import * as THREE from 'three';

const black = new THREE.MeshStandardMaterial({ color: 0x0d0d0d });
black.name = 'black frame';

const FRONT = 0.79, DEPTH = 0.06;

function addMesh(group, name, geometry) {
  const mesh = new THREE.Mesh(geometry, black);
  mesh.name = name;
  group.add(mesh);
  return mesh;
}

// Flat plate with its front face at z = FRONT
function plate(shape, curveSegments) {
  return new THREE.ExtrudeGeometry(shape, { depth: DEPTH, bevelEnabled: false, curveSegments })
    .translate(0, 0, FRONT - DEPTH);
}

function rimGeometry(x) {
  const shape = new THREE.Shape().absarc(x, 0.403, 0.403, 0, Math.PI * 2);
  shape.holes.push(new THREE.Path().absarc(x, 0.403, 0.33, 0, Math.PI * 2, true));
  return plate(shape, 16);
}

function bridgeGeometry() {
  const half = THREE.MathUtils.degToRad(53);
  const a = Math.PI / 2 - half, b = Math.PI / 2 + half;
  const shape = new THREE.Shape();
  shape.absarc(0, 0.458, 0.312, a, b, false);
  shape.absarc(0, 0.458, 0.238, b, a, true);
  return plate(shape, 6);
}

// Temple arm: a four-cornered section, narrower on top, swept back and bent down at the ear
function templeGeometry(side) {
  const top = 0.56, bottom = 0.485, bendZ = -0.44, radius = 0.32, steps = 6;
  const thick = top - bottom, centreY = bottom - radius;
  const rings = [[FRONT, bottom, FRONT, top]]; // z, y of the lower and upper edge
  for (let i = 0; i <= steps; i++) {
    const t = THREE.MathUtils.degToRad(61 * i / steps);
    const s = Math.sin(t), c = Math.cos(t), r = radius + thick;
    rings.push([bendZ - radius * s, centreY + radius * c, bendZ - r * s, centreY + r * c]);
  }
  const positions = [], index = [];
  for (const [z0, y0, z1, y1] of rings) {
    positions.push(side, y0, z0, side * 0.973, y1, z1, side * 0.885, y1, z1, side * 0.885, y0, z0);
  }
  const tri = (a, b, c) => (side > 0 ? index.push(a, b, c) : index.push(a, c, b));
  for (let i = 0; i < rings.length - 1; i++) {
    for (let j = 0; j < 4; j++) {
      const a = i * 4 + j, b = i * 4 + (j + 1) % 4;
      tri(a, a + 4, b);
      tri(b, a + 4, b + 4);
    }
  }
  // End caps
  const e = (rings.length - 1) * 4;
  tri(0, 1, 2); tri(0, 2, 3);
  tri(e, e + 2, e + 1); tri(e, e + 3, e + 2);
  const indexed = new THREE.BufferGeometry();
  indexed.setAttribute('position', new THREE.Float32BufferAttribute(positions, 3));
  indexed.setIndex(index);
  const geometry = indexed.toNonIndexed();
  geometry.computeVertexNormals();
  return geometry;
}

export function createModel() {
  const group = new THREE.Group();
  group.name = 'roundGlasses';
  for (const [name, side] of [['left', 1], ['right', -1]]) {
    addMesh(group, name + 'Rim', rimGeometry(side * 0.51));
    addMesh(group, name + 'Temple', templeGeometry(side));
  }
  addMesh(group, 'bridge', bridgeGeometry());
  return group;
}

— What you need to do —
Only the line containing "addMesh(group, name + 'Temple', templeGeometry(side));" and the lines after it, up to and including the last line of the data, should appear in the answer, exactly as written.

— Exercise answer —
    addMesh(group, name + 'Temple', templeGeometry(side));
  }
  addMesh(group, 'bridge', bridgeGeometry());
  return group;
}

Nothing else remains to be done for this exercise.